Banisteriopsis caapi
Banisteriopsis caapi

Ayahuasca Treatment for Addiction

MAPS supports research into the safety and effectiveness of ayahuasca-assisted treatment for drug addiction. We also support conferences, meetings, and publications about the scientific, therapeutic, sustainable, and spiritual uses of ayahuasca. We also serve as non-profit fiscal sponsor for organizations that support these uses.

We recently completed the first North American observational study of the safety and long-term effectiveness of ayahuasca treatment for addiction and dependence. The paper describing the results of the study was published in June 2013 in Current Drug Abuse Reviews.

Ayahuasca is a psychoactive brew or tea most commonly derived from Banisteriopsis caapi, a vine containing monoamine oxidase inhibitors (MAOIs), and the leaves of Psychotria viridis or other plant containing N,N-dimethyltryptamine (DMT), and often several other admixture plants.

Ayahuasca is legal in many countries in South America. The United States Supreme Court has unanimously ruled in favor of the legal religious use of ayahuasca by the União do Vegetal, and the U.S. Court of Appeals for the Ninth Circuit has affirmed the Santo Daime Church's freedom to use ayahuasca for religious purposes. However, ayahuasca's principally active ingredient—DMT—remains a Schedule I controlled substance.

In recent decades, international researchers have been exploring the effects of ayahuasca on brain function as well as the potential use of ayahuasca-assisted therapy as a treatment for substance abuse and other disorders. Although preliminary, current research suggests that when administered in therapeutic settings, ayahuasca may help reduce problematic substance use by helping promote personal or spiritual insights or self-knowledge.

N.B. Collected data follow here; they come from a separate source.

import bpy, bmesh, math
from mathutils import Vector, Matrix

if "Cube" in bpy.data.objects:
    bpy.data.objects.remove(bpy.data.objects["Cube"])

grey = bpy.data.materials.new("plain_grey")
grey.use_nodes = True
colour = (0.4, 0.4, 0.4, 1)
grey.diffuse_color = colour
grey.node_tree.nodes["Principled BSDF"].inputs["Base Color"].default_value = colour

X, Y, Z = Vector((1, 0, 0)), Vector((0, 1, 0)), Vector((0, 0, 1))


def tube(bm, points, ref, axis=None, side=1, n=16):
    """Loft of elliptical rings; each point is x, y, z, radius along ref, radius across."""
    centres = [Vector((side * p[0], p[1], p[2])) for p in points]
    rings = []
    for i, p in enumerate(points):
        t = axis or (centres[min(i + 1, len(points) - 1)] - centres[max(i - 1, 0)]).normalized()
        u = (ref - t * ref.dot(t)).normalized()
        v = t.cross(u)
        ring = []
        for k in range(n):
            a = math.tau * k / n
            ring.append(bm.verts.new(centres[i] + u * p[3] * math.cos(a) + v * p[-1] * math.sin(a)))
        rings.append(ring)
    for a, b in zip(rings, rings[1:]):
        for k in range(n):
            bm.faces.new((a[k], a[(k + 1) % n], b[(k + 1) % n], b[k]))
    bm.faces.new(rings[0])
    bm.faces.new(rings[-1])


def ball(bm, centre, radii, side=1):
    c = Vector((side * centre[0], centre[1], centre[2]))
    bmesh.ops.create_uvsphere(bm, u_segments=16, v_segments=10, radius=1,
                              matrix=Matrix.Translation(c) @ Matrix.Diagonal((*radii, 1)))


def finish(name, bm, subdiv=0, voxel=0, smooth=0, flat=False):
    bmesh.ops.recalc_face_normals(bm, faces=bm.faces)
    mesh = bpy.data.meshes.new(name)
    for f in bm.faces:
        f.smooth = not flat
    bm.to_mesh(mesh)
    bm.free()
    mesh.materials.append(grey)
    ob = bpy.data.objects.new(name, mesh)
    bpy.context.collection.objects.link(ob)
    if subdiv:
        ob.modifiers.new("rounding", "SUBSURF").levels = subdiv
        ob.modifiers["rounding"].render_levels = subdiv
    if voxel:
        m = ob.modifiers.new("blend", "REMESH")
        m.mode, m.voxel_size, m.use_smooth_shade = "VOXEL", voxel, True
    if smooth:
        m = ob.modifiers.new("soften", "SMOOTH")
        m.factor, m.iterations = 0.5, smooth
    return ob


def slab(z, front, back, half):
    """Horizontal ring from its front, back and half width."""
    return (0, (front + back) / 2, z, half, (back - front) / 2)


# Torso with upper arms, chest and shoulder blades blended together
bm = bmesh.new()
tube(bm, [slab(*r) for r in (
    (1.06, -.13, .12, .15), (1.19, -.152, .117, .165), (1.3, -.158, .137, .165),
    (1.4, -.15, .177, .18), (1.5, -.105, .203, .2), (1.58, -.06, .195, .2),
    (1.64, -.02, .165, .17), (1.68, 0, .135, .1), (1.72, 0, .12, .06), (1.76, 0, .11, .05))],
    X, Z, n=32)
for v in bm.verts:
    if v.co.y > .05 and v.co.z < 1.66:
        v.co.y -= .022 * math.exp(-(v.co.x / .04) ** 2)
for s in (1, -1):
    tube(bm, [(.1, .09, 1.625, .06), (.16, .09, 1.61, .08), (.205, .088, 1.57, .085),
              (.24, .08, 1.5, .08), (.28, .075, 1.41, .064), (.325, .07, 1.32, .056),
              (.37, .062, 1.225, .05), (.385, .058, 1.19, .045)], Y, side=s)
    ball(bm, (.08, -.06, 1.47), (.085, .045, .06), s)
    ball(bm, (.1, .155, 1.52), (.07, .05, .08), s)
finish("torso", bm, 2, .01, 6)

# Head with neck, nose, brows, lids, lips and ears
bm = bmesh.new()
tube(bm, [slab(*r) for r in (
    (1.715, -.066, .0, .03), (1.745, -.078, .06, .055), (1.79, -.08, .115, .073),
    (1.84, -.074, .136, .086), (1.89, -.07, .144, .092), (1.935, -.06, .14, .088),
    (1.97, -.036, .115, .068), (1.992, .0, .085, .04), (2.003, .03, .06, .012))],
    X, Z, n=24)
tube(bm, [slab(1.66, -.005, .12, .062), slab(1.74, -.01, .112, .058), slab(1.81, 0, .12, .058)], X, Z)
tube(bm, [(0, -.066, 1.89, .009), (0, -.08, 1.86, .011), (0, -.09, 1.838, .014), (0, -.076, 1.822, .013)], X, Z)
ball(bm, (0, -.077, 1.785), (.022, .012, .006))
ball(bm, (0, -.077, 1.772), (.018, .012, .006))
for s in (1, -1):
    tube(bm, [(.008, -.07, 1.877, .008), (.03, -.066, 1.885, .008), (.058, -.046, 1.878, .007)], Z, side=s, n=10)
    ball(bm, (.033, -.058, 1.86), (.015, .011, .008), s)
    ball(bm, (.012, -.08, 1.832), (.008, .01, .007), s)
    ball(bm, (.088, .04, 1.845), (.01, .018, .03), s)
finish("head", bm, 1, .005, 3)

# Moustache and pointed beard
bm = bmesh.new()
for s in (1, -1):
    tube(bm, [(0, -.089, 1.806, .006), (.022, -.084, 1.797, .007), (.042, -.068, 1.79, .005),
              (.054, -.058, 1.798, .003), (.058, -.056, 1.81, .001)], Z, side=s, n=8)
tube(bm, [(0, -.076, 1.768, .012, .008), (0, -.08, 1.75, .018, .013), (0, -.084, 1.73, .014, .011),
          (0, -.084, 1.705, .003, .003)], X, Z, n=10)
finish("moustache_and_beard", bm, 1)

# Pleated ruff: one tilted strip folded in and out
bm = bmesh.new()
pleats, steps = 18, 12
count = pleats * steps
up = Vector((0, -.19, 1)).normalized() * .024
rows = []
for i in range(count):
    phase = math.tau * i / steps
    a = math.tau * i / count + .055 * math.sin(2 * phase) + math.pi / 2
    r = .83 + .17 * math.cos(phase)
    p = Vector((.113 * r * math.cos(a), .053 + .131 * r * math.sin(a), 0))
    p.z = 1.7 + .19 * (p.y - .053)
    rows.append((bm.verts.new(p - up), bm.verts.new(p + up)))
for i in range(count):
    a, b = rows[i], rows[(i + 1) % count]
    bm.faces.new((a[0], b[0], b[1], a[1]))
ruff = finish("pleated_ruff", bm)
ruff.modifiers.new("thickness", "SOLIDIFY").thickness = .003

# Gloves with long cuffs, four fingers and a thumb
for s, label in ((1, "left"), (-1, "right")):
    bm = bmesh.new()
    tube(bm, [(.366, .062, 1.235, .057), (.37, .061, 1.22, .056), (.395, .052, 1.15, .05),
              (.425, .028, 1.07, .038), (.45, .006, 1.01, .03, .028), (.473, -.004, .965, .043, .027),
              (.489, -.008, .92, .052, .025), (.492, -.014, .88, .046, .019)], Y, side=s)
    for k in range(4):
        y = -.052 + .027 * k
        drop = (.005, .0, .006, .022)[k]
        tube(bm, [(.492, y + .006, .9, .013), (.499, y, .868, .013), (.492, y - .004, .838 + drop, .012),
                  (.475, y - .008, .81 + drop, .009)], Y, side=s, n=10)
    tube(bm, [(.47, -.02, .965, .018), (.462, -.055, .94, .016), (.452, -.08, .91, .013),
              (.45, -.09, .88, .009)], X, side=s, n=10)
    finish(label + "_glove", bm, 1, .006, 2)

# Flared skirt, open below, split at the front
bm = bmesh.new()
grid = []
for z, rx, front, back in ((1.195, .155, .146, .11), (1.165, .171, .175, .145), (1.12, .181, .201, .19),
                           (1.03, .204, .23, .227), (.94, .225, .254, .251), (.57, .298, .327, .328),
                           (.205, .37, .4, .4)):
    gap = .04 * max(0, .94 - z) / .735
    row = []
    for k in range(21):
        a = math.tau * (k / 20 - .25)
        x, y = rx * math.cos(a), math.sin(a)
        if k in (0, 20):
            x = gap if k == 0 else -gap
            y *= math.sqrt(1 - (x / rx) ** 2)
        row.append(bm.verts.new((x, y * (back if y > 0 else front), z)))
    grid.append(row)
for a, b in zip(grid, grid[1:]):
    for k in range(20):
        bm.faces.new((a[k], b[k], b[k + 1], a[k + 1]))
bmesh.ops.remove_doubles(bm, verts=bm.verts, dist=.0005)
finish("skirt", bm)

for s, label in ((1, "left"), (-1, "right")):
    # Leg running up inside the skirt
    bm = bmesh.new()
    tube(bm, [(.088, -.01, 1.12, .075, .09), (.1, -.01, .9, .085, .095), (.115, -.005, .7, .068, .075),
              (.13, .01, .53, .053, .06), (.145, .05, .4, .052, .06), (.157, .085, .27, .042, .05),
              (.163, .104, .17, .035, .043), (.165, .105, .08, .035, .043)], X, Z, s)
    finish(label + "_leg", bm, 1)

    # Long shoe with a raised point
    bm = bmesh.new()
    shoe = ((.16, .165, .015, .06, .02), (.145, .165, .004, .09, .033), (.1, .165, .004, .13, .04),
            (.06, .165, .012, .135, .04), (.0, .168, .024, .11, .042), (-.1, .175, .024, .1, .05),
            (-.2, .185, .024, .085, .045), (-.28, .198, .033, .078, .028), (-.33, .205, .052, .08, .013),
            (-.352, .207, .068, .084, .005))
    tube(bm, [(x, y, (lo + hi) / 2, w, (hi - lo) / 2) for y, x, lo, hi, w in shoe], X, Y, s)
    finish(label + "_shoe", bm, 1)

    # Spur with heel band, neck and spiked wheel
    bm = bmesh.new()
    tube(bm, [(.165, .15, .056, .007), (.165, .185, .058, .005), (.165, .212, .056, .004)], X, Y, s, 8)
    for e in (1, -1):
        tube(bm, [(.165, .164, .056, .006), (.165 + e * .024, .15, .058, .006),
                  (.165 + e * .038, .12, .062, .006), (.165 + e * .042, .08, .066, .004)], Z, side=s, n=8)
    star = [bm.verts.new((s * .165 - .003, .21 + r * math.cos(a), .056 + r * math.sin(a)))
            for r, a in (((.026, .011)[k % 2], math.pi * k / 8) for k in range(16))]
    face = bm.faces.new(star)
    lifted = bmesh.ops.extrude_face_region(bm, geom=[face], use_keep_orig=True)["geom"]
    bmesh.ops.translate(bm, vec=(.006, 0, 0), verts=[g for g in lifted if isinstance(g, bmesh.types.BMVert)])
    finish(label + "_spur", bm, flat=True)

The pharmacology of ayahuasca is not completely understood, and there are physiological and psychological risks associated with its use. Most contemporary ayahuasca retreats are unregulated and lack systems of accountability, though the Ethnobotanical Stewardship Council is working to develop standards. Anyone considering using ayahuasca in a religious or therapeutic context should carefully weigh the risks and benefits, and ensure that medical assistance is available.